Problem to solve – Search the records for the string "bentLine" and copy every line in which it appears.

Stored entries

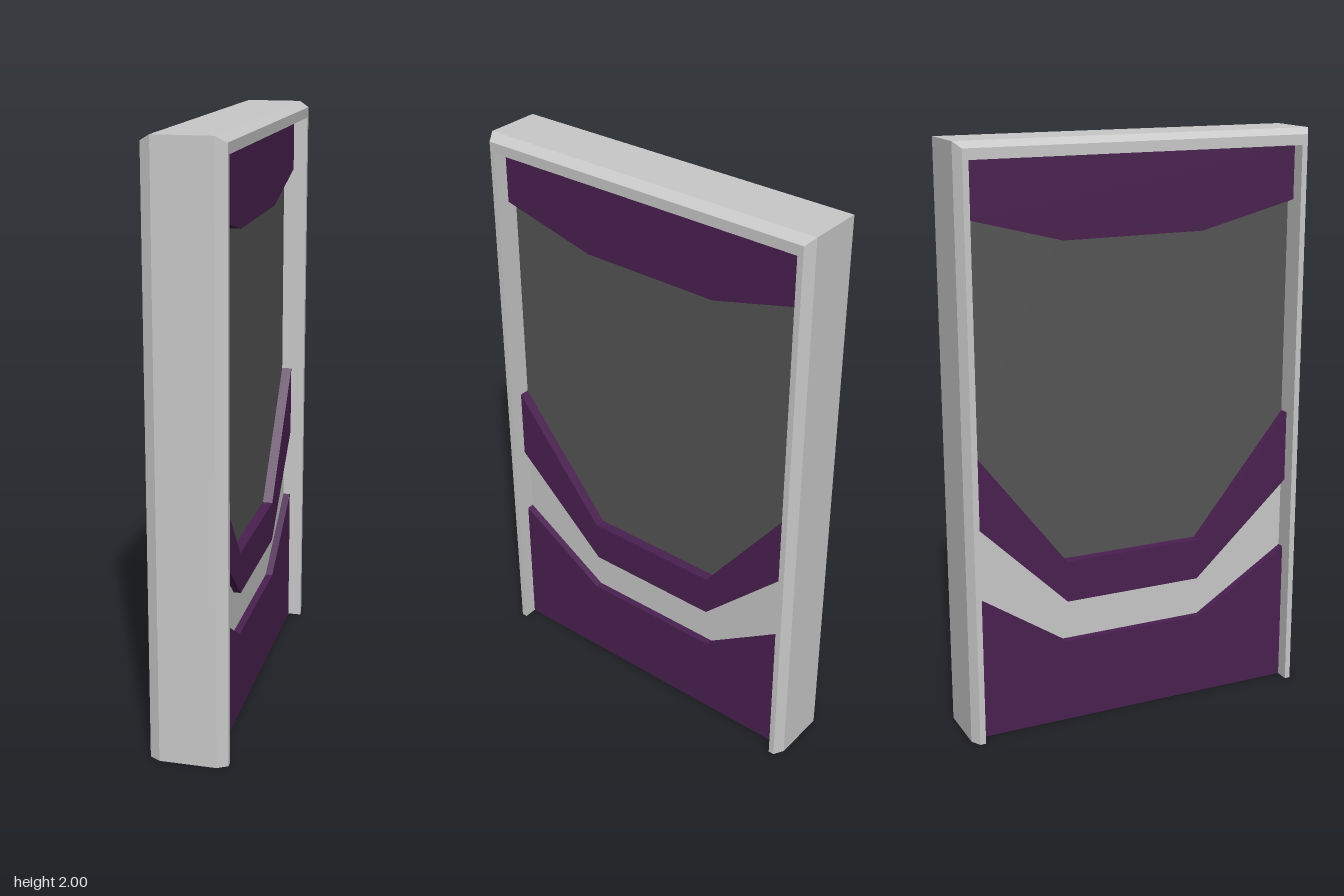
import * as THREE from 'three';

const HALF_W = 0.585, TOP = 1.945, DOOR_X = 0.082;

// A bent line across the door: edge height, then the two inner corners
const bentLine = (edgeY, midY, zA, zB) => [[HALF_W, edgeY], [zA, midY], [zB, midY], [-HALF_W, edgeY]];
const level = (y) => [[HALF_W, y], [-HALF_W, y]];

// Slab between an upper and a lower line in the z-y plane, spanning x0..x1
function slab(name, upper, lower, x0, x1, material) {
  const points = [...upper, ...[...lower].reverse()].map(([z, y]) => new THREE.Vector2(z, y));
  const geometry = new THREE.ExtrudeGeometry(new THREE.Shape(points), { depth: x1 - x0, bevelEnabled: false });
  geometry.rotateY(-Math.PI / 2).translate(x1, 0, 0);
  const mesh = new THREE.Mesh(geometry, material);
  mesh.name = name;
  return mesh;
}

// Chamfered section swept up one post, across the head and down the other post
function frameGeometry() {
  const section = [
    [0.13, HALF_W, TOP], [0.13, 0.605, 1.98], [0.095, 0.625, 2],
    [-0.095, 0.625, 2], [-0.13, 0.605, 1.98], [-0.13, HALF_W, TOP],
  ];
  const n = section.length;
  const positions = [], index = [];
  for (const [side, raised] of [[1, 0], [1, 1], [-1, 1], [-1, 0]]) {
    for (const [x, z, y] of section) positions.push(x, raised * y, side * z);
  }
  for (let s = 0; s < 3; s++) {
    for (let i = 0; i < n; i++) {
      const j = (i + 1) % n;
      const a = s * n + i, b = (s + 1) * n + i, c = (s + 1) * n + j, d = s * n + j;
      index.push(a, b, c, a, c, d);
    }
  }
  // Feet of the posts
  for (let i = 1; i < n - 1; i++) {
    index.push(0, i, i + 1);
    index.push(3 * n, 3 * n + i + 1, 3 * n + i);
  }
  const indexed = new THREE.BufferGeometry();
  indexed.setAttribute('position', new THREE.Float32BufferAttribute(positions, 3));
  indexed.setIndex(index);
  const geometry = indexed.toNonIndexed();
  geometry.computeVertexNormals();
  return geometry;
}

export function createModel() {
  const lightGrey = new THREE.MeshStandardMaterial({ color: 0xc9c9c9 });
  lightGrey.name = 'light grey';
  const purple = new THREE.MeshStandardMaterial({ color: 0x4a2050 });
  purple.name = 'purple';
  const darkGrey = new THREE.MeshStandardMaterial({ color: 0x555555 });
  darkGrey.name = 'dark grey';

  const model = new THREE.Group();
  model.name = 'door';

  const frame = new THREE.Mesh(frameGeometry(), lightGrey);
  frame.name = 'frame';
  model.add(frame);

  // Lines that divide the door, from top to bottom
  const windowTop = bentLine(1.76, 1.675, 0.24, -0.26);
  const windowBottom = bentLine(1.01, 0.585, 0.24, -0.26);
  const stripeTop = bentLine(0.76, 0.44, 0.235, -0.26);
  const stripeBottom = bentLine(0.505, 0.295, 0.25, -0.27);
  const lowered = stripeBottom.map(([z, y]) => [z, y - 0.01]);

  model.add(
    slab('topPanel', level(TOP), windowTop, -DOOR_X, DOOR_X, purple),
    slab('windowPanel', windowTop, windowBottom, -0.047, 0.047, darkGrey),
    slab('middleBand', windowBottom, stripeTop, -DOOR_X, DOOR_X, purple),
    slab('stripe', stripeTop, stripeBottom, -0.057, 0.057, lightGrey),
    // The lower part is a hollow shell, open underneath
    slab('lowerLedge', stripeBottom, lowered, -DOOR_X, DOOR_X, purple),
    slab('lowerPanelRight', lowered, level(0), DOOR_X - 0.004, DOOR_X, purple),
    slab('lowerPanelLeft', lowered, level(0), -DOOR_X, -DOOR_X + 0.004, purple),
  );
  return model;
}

Expected output –
const bentLine = (edgeY, midY, zA, zB) => [[HALF_W, edgeY], [zA, midY], [zB, midY], [-HALF_W, edgeY]];
  const windowTop = bentLine(1.76, 1.675, 0.24, -0.26);
  const windowBottom = bentLine(1.01, 0.585, 0.24, -0.26);
  const stripeTop = bentLine(0.76, 0.44, 0.235, -0.26);
  const stripeBottom = bentLine(0.505, 0.295, 0.25, -0.27);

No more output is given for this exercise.